Aim of the task
Within the entries below, find the portion that opens with the line containing "v.co = Vector((0.19" and closes with the line containing "# x, y, thickness and height factors". Retype that portion exactly and only.

*** Block opens ***

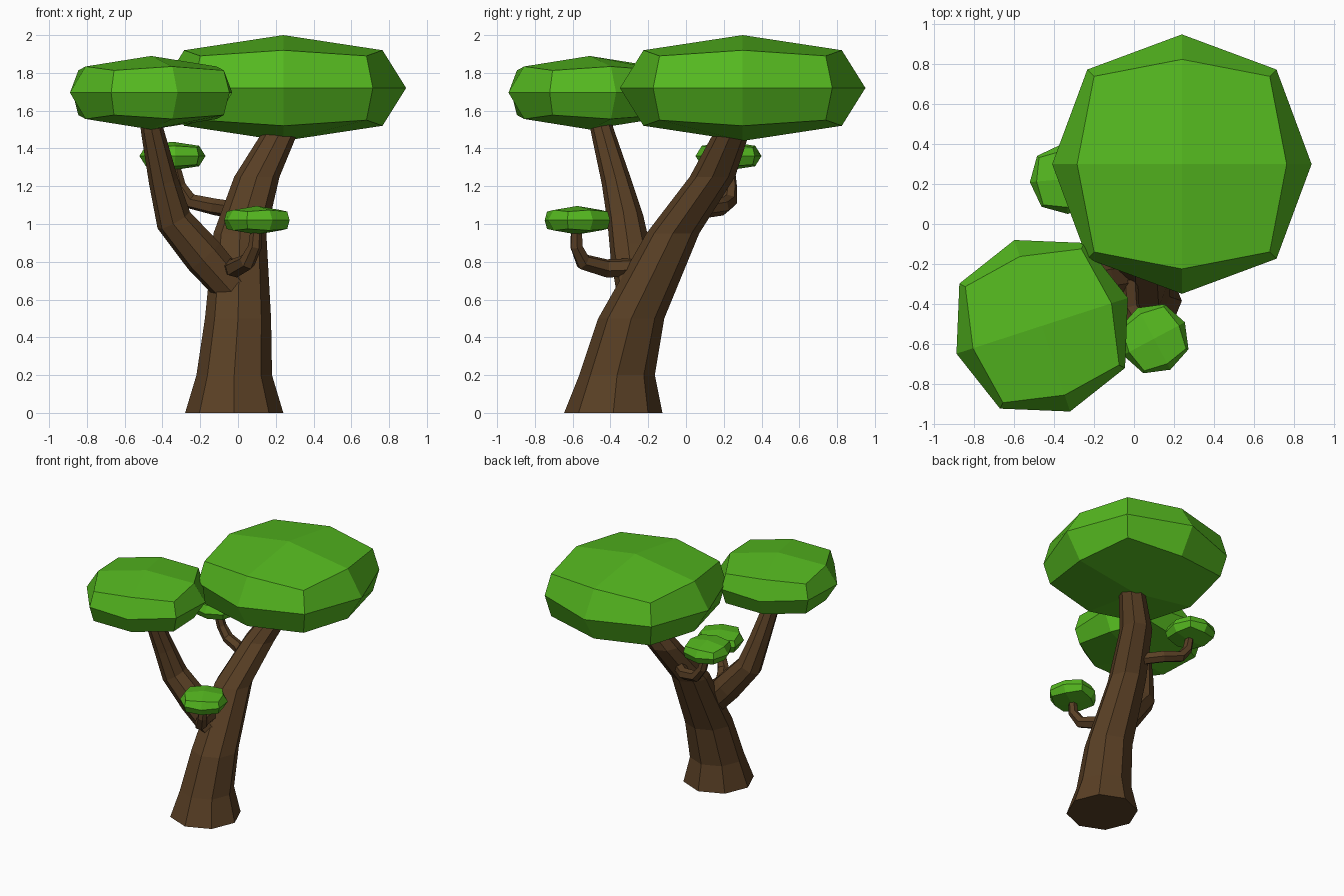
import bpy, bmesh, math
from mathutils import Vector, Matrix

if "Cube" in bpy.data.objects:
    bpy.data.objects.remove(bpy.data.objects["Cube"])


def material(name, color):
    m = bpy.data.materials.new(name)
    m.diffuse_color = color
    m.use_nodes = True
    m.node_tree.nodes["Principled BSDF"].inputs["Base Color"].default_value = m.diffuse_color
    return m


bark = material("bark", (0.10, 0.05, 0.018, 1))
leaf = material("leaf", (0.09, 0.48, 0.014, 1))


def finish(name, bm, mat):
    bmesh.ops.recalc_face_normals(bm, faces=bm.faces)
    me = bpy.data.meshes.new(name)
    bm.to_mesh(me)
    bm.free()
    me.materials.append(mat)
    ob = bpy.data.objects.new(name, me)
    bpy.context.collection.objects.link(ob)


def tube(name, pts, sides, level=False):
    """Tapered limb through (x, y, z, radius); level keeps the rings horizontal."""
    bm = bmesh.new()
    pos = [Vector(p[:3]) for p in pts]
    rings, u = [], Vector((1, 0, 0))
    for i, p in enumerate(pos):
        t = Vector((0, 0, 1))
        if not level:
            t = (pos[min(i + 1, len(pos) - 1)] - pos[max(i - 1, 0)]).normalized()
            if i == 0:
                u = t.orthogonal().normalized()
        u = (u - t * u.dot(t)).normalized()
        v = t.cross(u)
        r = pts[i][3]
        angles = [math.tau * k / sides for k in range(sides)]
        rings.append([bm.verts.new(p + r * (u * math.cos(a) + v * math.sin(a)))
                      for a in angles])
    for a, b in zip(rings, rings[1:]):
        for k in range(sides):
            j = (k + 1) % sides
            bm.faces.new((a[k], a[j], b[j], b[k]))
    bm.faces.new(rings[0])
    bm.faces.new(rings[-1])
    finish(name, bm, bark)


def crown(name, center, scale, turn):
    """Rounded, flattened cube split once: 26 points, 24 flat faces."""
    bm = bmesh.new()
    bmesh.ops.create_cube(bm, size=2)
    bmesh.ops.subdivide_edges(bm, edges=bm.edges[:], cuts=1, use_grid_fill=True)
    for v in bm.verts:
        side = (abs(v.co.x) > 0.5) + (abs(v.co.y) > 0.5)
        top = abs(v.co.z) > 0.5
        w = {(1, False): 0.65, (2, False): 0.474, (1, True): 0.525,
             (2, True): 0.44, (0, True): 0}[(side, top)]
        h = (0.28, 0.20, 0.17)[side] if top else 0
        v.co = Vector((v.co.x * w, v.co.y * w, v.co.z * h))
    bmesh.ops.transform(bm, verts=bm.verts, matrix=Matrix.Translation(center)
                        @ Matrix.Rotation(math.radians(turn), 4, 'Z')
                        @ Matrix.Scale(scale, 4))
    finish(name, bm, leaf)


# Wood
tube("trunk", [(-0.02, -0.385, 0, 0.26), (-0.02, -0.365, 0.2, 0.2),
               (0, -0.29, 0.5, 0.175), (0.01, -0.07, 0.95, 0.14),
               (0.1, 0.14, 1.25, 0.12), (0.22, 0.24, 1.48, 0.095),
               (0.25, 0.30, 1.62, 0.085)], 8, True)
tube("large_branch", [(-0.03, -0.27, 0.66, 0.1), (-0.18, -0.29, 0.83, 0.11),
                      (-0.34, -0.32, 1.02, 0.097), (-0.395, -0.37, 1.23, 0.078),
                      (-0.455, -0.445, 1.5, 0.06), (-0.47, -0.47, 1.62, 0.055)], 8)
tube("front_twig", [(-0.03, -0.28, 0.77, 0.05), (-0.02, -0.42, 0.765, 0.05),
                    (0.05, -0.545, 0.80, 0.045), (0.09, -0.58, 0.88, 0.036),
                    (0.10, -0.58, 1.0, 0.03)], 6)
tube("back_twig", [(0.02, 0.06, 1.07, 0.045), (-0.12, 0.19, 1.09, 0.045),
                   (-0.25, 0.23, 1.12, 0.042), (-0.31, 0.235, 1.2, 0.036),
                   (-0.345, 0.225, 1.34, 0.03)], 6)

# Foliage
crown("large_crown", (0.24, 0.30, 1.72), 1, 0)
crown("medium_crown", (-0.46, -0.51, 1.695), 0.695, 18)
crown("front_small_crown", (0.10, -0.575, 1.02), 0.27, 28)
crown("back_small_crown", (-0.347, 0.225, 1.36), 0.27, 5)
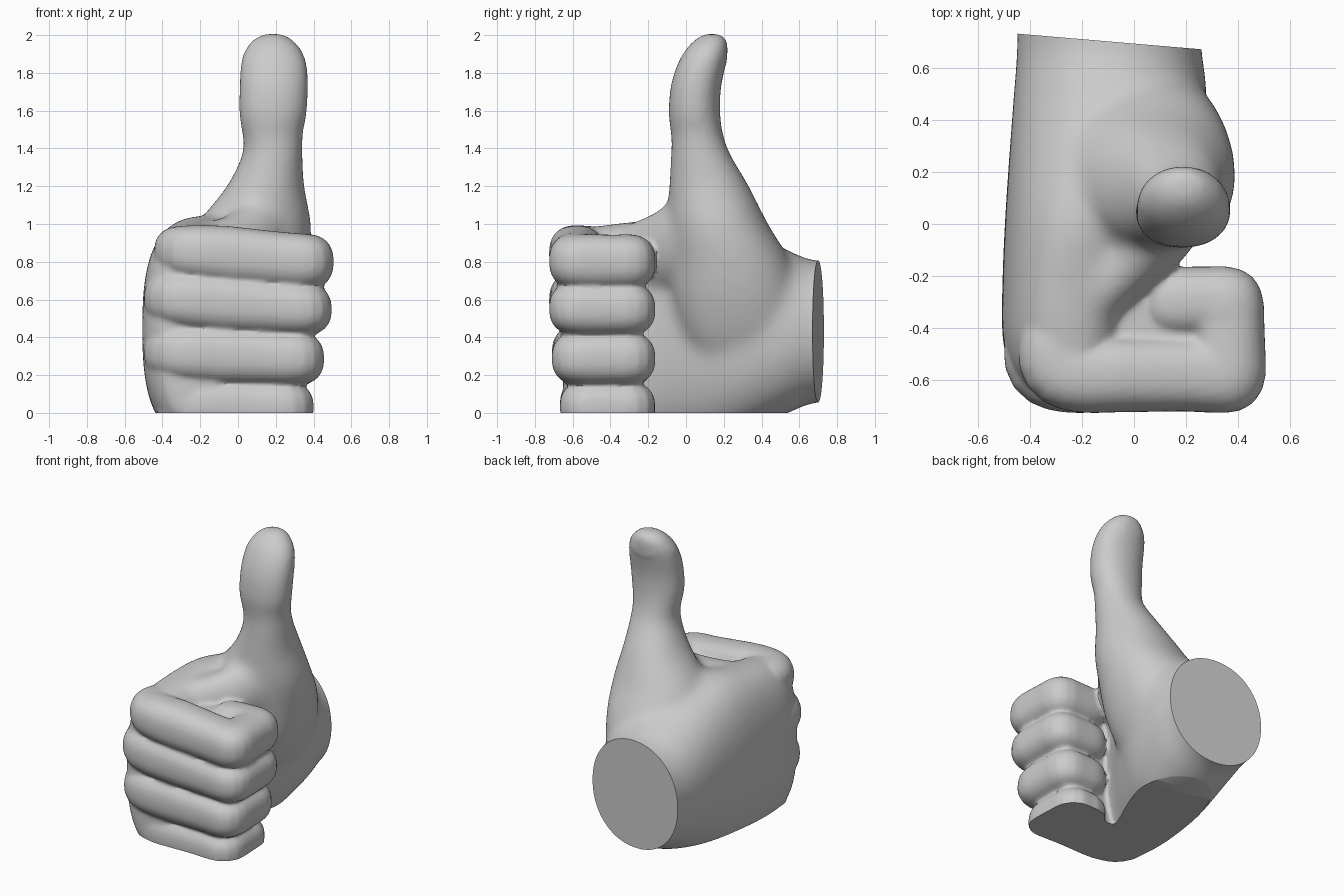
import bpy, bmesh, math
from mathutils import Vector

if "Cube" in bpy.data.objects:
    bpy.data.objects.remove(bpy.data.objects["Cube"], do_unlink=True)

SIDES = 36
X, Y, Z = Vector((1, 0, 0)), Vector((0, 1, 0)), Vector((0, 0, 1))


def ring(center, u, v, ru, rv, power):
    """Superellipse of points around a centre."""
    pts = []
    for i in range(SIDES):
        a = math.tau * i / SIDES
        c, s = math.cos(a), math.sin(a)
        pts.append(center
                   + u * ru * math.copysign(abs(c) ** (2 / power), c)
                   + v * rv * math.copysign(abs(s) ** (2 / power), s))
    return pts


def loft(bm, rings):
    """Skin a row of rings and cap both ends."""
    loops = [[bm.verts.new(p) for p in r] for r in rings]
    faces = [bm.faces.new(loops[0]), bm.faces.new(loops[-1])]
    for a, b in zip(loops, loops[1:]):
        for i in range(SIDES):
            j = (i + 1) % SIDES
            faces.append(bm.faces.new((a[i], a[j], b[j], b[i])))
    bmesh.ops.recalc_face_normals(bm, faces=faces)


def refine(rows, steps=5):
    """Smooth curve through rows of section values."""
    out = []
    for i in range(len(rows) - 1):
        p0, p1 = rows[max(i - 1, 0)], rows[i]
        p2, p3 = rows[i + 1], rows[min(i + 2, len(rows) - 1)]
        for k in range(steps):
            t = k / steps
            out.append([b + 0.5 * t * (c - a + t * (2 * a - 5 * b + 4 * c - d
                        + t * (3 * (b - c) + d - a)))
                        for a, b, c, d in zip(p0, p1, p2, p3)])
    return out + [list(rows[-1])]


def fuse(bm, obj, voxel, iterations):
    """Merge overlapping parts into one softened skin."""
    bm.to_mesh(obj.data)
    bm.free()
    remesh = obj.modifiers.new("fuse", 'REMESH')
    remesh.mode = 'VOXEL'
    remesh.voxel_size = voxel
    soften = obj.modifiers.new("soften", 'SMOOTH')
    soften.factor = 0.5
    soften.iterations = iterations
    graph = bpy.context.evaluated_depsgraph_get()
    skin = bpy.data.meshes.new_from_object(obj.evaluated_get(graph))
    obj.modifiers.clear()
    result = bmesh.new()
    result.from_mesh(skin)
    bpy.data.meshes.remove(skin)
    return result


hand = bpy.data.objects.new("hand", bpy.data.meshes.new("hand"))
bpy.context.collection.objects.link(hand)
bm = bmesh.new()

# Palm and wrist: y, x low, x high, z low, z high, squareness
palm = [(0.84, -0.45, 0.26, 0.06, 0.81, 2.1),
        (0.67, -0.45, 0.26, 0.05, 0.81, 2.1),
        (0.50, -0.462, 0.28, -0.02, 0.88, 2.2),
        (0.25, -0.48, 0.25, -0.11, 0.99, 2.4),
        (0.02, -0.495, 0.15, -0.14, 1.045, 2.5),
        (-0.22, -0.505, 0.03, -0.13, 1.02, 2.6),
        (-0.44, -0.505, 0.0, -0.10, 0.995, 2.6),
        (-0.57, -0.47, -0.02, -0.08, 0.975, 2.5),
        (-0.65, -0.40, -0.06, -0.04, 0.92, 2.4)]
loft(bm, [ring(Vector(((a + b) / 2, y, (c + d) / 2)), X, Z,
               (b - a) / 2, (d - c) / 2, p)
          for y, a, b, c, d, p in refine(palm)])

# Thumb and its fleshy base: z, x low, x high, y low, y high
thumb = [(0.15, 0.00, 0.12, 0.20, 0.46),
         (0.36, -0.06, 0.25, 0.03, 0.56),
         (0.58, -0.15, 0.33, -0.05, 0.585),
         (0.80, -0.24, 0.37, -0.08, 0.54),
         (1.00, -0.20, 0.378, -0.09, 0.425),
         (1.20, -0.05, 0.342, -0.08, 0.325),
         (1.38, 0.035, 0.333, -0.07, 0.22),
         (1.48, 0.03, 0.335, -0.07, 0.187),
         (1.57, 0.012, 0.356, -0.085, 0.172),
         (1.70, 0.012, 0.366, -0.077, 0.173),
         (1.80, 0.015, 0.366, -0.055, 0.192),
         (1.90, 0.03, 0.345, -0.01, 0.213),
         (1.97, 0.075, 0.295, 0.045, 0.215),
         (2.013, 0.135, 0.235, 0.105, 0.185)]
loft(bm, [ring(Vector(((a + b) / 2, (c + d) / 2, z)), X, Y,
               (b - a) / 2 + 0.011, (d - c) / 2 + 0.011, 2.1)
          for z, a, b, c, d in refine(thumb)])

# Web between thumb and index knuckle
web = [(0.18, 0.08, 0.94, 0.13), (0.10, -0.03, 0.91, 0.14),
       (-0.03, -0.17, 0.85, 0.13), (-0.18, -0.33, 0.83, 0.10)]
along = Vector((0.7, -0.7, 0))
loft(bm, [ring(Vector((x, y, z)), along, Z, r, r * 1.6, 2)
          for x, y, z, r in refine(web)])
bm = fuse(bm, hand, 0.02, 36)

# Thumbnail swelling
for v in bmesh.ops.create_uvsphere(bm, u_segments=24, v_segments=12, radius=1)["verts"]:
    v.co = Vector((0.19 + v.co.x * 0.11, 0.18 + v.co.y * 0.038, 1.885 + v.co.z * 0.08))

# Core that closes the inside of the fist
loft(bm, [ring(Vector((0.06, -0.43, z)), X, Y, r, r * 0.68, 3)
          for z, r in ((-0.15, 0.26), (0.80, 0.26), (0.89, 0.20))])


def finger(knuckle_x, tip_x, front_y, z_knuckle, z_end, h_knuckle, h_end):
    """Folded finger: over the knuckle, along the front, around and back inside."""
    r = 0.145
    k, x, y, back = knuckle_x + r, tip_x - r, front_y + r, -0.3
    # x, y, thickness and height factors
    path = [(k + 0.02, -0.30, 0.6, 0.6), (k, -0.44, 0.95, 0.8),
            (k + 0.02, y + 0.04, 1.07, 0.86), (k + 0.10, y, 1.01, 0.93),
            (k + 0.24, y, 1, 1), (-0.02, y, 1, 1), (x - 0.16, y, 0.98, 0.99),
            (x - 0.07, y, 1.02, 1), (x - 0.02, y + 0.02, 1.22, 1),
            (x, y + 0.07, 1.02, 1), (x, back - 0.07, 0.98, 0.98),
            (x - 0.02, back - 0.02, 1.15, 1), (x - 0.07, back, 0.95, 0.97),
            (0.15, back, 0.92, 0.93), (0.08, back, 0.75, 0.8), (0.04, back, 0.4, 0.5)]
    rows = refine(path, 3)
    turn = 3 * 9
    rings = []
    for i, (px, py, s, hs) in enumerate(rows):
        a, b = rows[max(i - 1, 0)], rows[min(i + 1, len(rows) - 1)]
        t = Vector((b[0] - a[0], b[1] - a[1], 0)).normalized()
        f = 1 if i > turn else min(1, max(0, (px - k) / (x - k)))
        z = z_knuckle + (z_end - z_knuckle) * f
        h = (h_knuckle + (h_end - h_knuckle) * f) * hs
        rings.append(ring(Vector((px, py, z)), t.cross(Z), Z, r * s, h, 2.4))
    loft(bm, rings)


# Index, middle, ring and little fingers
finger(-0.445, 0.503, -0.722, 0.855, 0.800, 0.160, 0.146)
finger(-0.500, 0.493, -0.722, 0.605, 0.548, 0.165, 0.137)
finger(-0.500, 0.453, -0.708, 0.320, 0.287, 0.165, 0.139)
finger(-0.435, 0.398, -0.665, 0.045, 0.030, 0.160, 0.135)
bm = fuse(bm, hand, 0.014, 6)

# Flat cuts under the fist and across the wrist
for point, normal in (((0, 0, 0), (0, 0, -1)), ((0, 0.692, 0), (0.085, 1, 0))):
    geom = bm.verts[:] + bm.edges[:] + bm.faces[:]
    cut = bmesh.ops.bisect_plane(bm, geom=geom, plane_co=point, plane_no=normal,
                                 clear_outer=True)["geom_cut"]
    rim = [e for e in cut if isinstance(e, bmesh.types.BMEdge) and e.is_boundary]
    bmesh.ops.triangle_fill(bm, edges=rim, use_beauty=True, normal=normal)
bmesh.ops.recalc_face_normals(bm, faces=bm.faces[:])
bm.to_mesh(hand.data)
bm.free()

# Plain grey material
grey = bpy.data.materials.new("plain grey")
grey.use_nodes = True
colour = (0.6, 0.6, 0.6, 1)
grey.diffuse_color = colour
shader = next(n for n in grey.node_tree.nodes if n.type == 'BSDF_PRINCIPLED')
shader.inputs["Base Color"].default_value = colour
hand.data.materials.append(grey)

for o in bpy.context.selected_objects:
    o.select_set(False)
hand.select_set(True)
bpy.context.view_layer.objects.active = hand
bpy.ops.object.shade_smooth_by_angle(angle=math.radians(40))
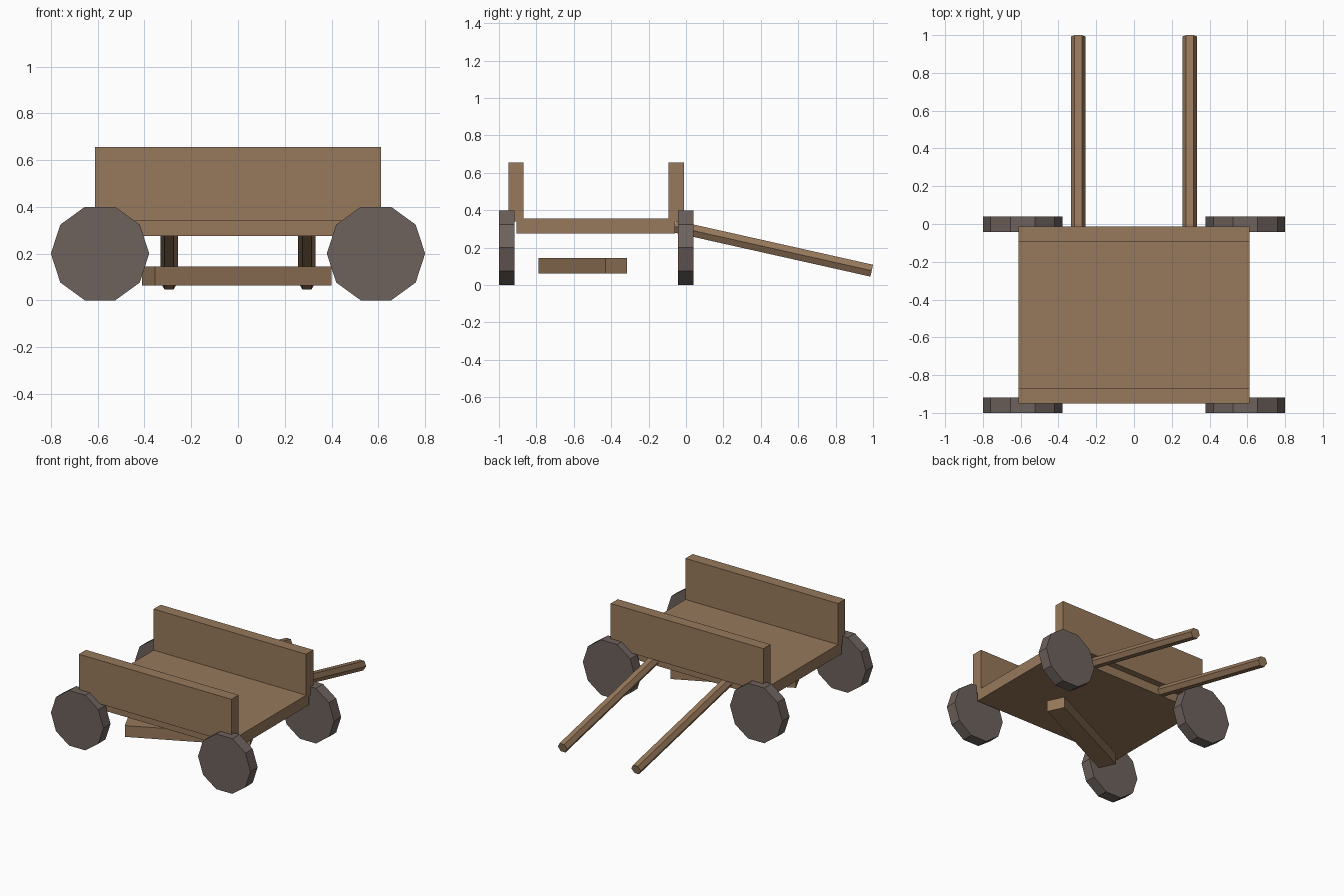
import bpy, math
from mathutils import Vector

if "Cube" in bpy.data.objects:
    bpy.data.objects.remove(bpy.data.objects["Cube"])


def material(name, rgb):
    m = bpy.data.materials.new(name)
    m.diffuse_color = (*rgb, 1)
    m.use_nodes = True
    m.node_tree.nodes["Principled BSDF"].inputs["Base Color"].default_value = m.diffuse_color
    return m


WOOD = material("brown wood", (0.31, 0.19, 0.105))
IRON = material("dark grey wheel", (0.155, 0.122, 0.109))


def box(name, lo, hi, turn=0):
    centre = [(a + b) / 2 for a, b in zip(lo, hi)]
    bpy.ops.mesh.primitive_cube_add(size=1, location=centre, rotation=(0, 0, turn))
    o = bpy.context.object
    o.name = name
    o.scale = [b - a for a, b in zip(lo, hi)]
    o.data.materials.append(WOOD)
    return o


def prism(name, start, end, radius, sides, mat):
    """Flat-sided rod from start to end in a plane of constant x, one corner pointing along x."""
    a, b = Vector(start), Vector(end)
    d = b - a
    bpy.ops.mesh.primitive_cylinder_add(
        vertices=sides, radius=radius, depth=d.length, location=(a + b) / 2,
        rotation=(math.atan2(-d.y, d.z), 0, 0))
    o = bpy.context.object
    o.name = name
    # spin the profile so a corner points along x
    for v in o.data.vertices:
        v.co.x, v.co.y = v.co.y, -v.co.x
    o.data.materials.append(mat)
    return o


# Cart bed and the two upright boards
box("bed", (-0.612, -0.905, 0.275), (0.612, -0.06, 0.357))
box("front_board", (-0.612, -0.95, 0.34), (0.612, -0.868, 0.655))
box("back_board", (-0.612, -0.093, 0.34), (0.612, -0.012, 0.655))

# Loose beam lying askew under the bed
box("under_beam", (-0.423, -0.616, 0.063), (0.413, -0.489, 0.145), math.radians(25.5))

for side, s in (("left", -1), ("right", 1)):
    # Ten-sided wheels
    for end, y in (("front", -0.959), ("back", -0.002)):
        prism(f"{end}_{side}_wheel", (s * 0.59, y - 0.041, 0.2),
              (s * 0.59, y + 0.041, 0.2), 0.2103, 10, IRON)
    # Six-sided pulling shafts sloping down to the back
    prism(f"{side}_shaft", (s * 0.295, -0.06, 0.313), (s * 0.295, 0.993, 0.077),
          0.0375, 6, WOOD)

*** Block closes ***

Final answer
    v.co = Vector((0.19 + v.co.x * 0.11, 0.18 + v.co.y * 0.038, 1.885 + v.co.z * 0.08))

# Core that closes the inside of the fist
loft(bm, [ring(Vector((0.06, -0.43, z)), X, Y, r, r * 0.68, 3)
          for z, r in ((-0.15, 0.26), (0.80, 0.26), (0.89, 0.20))])


def finger(knuckle_x, tip_x, front_y, z_knuckle, z_end, h_knuckle, h_end):
    """Folded finger: over the knuckle, along the front, around and back inside."""
    r = 0.145
    k, x, y, back = knuckle_x + r, tip_x - r, front_y + r, -0.3
    # x, y, thickness and height factors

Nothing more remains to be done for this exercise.